There is a toddler adage (see “Murphy’s Law of Toddlers”) that goes like this:

If it's mine it's mine,
if it's yours it's mine,
if I like it, it is mine,
if I can take it from you it is mine,
if I am playing with something ALL of the pieces are mine,
if I think it is mine it is,
if I saw it first it's mine,
if I had it then put it down it is still mine,
if you had it then you put it down it is now mine,
if it looks like the one I have at home it is mine,
if it is broken it is yours.

To a Toddler, THAT is a winning framework. Getting what they want—that’s winning. And not getting what they want—that is losing. Losing results in a clear display of dissatisfaction marked by screaming and kicking, tears and shouts, a verbal and physical individual parade of disgruntlement. Toddlers can only hold so many possibilities in their mind at one time. They tend to be pretty dichotomous creatures, seeing the world as split into two possibilities: yes/no, good/bad, yours/mine. Anything less than the one absolute outcome of what they want is losing, big time—and “not-fair!”

Thank goodness we grow out of that!

Don’t we?

Lately I’m not so sure. I’m getting a bit worried that we are not growing into the curious, critical thinkers we need to be. Critical thinking skills are high-level skills that require the ability to reason, analyze, judge, predict, compare, contrast, and infer by looking closely at evidence—dare I say facts?—before landing on an opinion. Also sometimes referred to as a part of executive functioning skills, these abilities are essential characteristics that universities hope for in students, that companies seek in employees, and that we dream for in the leaders of our communities. High quality, evidence-based early childhood programs, like Camp Fire’s Child Development Center, and high quality professional development teach these skills.

Early education programs and families must work together to nurture these skills throughout a child’s day. Zero to Three, a national well-respected advocacy and education group, shares tips for how to help your child hone critical thinking skills in young children.

As I experience the ways that people respond to differing opinions, instead of debate, I see bullying instead of debate, I see questions meant to belittle vs questions meant to enlighten, I see us coming to places in which we, like toddlers, can only manage two possibilities—one of us is right and one of us is wrong. There is a lot of space in between. Many things can seem opposing and be true at the same time. It does not always have to be an either/or. We really do need to learn and practice skills like negotiation, debate, argument, critical thinking, and how to listen to understand, how to share an opinion with confidence and grace, how to work, to neighbor, to Facebook, to church, to shop, to and show up alongside people who think differently than we do.

Practically speaking, we just don’t get good work done without these skills. We get two people going through the motions of the moment, tearing down one another, swimming in the ignorance of the space rather than doing something constructive in the space of disagreement. On a seemingly daily basis we see examples of this play out in our politics, but they don’t have to play out this way on the playground.
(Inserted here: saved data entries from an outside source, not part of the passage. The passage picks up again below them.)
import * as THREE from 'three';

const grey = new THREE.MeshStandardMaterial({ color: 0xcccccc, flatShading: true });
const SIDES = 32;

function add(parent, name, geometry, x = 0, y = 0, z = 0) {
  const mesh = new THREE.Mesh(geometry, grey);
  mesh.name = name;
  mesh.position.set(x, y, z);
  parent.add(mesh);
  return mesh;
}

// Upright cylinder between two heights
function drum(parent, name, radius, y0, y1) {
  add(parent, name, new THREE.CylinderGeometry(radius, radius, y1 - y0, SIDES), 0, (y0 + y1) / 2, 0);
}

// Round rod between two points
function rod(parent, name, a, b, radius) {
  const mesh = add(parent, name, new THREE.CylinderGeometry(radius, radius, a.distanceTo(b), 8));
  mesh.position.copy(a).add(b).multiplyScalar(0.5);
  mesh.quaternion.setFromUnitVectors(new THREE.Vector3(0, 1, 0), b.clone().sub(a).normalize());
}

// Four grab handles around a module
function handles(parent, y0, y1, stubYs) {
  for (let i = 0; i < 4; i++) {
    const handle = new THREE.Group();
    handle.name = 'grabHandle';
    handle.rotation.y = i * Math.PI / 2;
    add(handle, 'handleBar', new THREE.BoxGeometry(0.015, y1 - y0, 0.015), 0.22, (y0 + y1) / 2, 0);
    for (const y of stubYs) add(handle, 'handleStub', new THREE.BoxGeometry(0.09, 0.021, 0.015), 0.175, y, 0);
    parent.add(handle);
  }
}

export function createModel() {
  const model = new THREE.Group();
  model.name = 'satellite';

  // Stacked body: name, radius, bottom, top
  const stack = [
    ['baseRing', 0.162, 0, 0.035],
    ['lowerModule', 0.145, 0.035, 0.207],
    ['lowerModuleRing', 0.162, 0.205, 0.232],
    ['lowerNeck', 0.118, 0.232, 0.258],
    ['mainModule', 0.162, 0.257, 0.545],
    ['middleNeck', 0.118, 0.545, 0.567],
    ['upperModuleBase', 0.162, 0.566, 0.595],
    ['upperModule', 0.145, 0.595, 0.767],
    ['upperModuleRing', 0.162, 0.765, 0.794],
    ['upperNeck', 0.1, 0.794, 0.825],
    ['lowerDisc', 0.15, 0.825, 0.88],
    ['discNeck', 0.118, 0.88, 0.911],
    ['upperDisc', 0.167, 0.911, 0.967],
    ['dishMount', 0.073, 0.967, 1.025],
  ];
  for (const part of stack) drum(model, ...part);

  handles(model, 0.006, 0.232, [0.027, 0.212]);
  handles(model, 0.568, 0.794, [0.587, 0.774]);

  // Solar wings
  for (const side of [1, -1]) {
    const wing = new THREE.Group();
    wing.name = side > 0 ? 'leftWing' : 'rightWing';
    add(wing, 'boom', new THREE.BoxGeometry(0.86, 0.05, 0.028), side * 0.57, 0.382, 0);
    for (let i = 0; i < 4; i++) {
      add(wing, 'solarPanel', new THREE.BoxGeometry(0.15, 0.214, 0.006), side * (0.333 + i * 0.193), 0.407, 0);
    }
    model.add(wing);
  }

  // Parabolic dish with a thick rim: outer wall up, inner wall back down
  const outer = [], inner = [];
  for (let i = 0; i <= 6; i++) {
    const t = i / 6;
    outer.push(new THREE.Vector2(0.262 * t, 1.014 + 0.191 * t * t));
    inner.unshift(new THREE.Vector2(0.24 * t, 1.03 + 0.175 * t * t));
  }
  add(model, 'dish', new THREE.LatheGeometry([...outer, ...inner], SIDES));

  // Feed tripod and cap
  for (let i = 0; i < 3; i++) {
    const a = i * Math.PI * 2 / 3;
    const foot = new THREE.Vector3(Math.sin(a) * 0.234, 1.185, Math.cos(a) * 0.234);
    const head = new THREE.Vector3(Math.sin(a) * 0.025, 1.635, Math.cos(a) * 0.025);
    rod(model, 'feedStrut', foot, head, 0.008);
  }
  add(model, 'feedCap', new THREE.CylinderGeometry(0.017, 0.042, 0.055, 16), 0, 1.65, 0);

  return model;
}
We have opportunities to show some discretion in front of our children. They are learning from us. We must demonstrate an effort to be curious about things, to really explore them, to ask questions, be open about the answers—and to seek out the realities instead of reacting to or out of fear, insult, or power. It is okay to disagree. It is possible for two positives to hold truth and for us to engage from two seemingly different places at the same time. Brene’ Brown, a professor at the University of Houston who studies empathy, lists examples of what we can do at the “exact same time”:

  • Be brave and be afraid
  • Support the military and support peaceful protest
  • Support responsible gun ownership and support gun reform
  • Advocate for justice in our communities and be global activists

 It is almost always possible to agree on something—with respectful recognition of each person’s right to their opinion (hopefully based on obtainable facts). It may not feel completely satisfying to meet somewhere in the space between. However, Toddlers must learn that “this is mine” doesn’t always apply. They can both play with and share toys at the same time, and with our help they get there.

Today’s politically-charged landscape can invite both conversation and disagreement. It opens the doors to deepening our knowledge from different perspectives and the freedom to share our own. For adults and for children, there are real opportunities for learning in the space between two people who disagree—at the same time. That type of learning…is winning.


Lyn Lucas is the Chief Program Officer at Camp Fire First Texas. Lyn brings more than 20 years of experience working with children and youth. Her specialties include working with children in both the non-profit and for-profit sectors, managing school-age programs and NAEYC-accredited early childhood education programs. She has served as a Program Director, Child Development Coordinator, Child Care Center Director, Regional Director, a Master Registered Trainer in early care and education and has taught numerous classes and workshops throughout North Texas. Lyn holds a Master of Education in curriculum studies and serves on the Texas Youth and Child Care Worker Association board.